Praise the LORD!
I will give thanks to the LORD with my whole heart,
in the company of the upright, in the congregation.
–Psalm 111:1 (ESV)
It would be easy to devote an entire blog post to the contents of Psalm 111, a familiar song of thanksgiving and an excellent model of Hebrew poetry. But rather than take up too much space here with my own commentary on the Biblical text, I’ll refer you instead to Glenda Mathes’s meditation on Psalm 111. (This article is especially fitting for this week as Christians around the country celebrate the National Day of Prayer.) For my part, I’ll devote the rest of this short post to an outline of the single Psalter Hymnal setting of Psalm 111.
222, “O Give the Lord Whole-Hearted Praise”
It may be a coincidental surprise that Psalter Hymnal number 222 happens to be a versification of Psalm 111. Thankfully, the text of “O Give the Lord Whole-hearted Praise” contains no surprises. Originating in the 1912 Psalter, this setting is a basic yet complete version of the psalm, with no significant discrepancies between this text and our English Scriptures.
The tune, GERMANY, is quite easy to sing once learned. However, there are quite a few incidences of melisma in the soprano and tenor lines (the slurs across “I” and “people” in the second line, for example), which can potentially mislead the singers. Playing through a single stanza before singing (as well as emphasizing the first note of each two-note slur) should prevent this problem.
With regard to key, GERMANY is one of the most versatile tunes I know. It usually appears in hymnals in one of three keys: Ab, A, or Bb. Any one of these should be a good fit for an average congregation. For accompaniment, you might consider starting in one of the lower keys, than rising to Bb for the last verse.
Number 222 is adaptable for many situations of worship.

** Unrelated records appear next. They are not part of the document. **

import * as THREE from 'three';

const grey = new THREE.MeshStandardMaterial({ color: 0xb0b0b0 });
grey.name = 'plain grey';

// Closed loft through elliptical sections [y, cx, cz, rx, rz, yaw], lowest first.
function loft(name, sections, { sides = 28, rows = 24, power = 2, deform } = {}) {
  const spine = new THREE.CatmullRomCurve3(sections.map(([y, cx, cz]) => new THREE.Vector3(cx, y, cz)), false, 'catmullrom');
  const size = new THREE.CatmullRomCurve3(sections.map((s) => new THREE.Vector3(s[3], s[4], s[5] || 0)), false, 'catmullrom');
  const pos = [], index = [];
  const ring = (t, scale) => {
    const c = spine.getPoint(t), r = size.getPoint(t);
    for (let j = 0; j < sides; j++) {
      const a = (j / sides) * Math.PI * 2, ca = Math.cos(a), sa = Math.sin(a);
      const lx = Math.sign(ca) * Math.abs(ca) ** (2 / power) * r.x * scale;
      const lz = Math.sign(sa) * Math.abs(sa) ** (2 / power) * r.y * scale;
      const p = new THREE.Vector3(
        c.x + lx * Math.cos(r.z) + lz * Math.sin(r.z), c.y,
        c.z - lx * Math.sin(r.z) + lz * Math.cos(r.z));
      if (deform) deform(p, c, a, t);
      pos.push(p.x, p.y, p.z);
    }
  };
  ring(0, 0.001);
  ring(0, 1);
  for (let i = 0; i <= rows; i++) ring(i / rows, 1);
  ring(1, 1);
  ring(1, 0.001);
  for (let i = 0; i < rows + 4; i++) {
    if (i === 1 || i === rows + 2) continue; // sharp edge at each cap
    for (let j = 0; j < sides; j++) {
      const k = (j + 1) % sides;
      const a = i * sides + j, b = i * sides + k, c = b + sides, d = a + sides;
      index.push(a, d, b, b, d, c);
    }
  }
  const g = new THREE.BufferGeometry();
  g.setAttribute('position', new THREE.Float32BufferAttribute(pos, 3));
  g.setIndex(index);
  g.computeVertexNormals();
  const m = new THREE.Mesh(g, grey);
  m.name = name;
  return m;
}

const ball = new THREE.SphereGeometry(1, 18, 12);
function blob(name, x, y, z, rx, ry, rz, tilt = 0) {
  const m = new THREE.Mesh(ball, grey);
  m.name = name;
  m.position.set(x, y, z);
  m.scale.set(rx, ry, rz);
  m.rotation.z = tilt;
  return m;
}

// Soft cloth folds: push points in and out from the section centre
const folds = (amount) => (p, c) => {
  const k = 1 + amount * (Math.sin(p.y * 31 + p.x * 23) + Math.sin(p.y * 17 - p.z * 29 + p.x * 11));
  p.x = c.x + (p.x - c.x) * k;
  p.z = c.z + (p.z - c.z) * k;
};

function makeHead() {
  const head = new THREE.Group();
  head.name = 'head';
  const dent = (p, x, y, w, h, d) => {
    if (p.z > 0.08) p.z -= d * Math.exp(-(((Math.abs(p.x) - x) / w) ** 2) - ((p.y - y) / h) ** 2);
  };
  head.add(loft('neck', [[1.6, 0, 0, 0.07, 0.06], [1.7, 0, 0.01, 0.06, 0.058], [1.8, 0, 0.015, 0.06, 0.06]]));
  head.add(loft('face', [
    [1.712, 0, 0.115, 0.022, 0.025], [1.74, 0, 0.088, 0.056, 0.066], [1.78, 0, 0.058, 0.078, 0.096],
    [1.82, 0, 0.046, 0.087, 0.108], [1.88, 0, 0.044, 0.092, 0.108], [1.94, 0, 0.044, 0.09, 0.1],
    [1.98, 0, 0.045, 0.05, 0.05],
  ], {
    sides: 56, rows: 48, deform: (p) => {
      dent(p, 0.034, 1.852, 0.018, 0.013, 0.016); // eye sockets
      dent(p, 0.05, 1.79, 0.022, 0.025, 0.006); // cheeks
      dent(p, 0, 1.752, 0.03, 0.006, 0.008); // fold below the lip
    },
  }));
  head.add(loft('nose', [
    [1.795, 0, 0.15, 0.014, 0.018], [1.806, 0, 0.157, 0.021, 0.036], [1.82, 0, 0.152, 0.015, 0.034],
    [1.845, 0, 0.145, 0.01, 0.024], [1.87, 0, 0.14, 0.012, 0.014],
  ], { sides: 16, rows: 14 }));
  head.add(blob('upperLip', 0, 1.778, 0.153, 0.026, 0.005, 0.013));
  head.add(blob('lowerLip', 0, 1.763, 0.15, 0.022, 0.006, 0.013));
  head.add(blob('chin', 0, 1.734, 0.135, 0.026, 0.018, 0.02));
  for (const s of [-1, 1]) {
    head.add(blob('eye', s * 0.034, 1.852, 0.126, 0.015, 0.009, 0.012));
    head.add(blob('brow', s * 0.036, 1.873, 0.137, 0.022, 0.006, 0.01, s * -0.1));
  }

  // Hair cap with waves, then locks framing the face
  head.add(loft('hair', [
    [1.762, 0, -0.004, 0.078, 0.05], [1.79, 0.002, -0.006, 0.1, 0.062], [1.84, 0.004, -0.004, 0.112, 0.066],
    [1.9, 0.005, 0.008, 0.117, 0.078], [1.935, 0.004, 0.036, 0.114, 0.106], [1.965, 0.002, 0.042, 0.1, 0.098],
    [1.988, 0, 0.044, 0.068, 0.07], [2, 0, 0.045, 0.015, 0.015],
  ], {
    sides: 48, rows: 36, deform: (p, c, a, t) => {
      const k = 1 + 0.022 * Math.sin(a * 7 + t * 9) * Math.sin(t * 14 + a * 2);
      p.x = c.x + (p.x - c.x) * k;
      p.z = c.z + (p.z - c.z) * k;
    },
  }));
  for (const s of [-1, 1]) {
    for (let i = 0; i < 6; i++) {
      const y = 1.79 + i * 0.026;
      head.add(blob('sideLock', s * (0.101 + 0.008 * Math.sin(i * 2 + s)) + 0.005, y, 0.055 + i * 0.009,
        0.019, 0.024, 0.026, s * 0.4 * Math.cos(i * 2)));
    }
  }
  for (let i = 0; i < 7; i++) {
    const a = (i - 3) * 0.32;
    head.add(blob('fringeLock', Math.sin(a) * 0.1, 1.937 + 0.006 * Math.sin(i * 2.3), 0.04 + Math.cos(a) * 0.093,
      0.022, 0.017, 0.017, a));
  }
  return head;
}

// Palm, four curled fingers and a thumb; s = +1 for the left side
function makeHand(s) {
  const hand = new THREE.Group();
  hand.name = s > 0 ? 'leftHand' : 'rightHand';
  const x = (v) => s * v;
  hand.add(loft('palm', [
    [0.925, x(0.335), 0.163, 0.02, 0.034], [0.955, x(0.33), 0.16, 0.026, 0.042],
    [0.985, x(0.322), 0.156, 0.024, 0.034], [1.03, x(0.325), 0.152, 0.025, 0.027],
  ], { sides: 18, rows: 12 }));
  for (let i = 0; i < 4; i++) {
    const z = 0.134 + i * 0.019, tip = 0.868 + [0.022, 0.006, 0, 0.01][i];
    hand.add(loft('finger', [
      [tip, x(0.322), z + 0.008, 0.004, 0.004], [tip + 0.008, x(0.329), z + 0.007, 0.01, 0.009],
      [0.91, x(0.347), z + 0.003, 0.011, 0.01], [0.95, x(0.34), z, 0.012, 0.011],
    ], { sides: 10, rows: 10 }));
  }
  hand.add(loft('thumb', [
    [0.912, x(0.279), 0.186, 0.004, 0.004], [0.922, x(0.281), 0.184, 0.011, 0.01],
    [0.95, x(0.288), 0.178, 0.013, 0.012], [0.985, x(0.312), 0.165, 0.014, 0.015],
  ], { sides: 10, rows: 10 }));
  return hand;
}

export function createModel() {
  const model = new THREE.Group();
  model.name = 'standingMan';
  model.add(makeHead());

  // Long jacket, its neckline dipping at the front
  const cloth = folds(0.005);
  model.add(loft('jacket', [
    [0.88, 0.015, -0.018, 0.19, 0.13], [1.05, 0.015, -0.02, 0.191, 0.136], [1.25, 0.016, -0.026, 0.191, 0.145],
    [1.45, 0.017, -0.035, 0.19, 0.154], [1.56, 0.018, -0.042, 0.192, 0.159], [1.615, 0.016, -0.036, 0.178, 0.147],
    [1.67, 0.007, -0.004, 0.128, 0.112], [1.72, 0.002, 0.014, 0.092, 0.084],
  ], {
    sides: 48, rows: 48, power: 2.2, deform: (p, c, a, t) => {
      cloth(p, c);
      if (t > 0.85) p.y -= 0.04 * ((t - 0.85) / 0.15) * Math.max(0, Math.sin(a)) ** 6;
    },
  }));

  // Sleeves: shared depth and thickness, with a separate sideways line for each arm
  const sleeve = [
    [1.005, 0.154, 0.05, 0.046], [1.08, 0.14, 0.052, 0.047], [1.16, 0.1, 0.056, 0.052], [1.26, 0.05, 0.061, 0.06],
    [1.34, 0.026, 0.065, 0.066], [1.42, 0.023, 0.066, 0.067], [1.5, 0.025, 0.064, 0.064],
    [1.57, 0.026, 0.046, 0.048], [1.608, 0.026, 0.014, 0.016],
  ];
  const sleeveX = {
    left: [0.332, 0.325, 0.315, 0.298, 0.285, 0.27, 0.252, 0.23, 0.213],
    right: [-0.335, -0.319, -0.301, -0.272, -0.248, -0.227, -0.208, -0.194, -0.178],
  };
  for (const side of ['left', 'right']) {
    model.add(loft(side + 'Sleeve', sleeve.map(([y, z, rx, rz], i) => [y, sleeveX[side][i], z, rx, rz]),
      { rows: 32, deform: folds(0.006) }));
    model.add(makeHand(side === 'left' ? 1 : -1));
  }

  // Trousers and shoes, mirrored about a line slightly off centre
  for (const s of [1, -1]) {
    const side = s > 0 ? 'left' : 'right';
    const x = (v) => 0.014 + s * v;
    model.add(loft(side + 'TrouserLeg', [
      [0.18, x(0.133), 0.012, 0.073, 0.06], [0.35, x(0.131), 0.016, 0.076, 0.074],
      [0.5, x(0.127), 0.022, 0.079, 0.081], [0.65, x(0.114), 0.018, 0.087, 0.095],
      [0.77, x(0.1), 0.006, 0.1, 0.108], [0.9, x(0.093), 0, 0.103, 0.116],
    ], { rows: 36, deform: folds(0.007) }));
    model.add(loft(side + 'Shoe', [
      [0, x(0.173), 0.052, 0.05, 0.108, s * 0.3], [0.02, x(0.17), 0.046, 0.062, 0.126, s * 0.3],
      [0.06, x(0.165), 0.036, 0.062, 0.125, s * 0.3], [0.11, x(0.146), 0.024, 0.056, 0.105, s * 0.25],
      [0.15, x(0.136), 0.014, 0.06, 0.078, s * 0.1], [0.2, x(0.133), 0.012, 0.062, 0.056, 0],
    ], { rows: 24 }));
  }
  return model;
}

The entire psalm could be sung at the opening of a service, particular stanzas could be selected for a commemorative occasion, or the last few verses could be used for instruction. The entirety of the psalm is an excellent choice for a memorial or Thanksgiving Day service. In any case, Psalm 111 is a song of gratitude that should be in every church’s regular repertoire.
“The wondrous works that God has wrought
His people ever keep in mind,
His works with grace and mercy fraught,
Revealing that the Lord is kind.”